Katie Hall

“We’ve got a lot of local support from some counties and not from others,” said Katie Hall, state parks and recreation spokeswoman. “We’ve definitely heard a lot of concerns from citizens about too many people coming to the area and damage occurring to the ecosystem.”

Parks officials estimate a Black River State Park would draw each year roughly 50,000 visitors, an estimate officials based on the numbers of visitors to the Lumber River State Park.

“It’s just a best guess based on the closest linear park with a few accesses and facilities,” Hall said.

Still, that number alarms some property owners, who raise numerous concerns ranging from trespassing to pressure on small, local first-responder resources.

Hall said the meetings parks officials hosted earlier this fall were held to try and set the record straight.

“There’s a misconception that state parks are involved in taking property and forcing people to sell their land,” she said. “We don’t do that. We only work with willing private land owners.”

The parks service has three goals: conservation, recreation and education.

“Conservation really rises to the top as the focus and the most critical aspect of what we do,” she said. “When we have a resource like (the Black River) in our state our priority is to incorporate that property into our park system. It protects that area from ever being developed in a way that is harmful to that ecosystem. The idea would be we would purchase property from the nature conservancy that would protect the most delicate natural resources.”

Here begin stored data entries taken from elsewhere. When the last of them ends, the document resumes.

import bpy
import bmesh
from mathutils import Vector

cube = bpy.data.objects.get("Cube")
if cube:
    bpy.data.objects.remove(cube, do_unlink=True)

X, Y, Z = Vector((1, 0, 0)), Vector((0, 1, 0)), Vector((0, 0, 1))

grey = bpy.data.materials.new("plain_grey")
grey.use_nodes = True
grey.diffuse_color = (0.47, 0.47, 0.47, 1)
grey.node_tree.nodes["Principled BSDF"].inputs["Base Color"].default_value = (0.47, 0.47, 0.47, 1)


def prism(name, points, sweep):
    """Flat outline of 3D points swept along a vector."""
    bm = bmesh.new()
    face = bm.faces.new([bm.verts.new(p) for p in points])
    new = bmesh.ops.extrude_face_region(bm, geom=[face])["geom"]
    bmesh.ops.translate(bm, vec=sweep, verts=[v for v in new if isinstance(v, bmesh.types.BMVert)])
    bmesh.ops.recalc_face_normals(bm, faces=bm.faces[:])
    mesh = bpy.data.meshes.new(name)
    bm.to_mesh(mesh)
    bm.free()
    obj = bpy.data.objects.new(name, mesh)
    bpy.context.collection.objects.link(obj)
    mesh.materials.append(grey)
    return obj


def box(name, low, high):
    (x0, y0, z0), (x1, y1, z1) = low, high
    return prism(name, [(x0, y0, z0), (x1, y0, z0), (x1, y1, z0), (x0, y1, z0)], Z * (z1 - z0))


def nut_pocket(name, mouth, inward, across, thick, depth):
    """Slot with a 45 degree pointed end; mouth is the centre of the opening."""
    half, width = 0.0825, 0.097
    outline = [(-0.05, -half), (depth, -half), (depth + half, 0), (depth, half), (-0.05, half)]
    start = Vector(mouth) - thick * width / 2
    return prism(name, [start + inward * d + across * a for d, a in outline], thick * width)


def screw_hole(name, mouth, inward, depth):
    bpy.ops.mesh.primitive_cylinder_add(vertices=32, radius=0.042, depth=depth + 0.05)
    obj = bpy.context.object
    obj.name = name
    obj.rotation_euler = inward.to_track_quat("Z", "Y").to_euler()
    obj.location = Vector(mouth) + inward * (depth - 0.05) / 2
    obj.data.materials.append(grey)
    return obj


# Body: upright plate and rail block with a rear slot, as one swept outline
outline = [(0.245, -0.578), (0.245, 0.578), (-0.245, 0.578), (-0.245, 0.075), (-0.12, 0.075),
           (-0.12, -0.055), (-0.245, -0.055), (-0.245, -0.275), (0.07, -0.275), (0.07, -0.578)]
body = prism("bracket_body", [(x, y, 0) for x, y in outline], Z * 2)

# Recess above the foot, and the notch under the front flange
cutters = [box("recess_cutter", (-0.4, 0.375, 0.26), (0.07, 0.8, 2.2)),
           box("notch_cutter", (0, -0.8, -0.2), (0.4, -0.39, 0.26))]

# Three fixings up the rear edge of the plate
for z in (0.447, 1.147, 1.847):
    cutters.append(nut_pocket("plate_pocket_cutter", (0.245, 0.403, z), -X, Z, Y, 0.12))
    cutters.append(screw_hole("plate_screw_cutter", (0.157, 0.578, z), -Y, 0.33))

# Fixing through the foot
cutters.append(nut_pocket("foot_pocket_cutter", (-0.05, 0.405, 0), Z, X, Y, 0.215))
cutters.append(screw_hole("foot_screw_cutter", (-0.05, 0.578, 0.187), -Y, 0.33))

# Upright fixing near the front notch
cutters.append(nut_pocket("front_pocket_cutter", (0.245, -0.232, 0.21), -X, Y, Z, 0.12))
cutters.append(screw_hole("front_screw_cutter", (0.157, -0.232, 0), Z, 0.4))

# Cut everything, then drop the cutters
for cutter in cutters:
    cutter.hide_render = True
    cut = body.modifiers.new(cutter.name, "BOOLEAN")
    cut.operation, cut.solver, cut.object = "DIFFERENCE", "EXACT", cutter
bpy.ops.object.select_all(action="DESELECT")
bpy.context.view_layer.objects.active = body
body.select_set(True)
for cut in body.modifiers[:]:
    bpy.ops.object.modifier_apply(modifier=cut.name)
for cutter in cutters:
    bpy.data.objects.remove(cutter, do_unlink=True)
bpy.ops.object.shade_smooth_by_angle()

The feasibility study area includes roughly 2,600 acres and 45 miles of the river corridor, although that’s not an indication of the area proposed for a park. A state park size or area has not been proposed, Hall said.

There are also options in lieu of a state park.

The river could be designated a state natural area or be added to the state trail system. Natural areas are those designed for viewing wildlife, nature and conducting research without the presence of recreational amenities.

Part of the state parks’ study is looking at what option is most appropriate for the river, Hall said.

The parks’ study must look into the accessibility of the river, gauge the local communities about the proposed state park, identify potential impacts on those communities and the river’s ecosystem, and estimated cost to develop the park.

Parks officials have to report their findings to the Legislative Oversight Committee on Agriculture and Natural and Economic Resources by March 1, 2018.

“There will be more meetings later in the year and, in the meantime, the study will continue,” Hall said. “Considering the very delicate nature of these resources, I think everyone would agree that the focus here would be accesses to these natural resources with great respect for them and not leaving a trace behind.”

Anyone wishing to participate in the study may submit comments to

Learn More

Read Part 1: History, Ancient Trees

Next: Why Locals Oppose Park

About the Author

Trista Talton

Trista Talton is a native North Carolinian who, shortly after graduating from Appalachian State University in 1996, took her first newspaper job as a reporter for the Hickory Daily Record. She has since migrated to the coast, covering everything from education and local governments to law enforcement, the environment and the military, including an embed with Marines in Kuwait for the start of the Iraq war in 2003. She has been a Coastal Review Online contributing writer since 2011 focusing on coastal-related issues from Onslow to Brunswick counties. She lives with her husband and two sons in Jacksonville.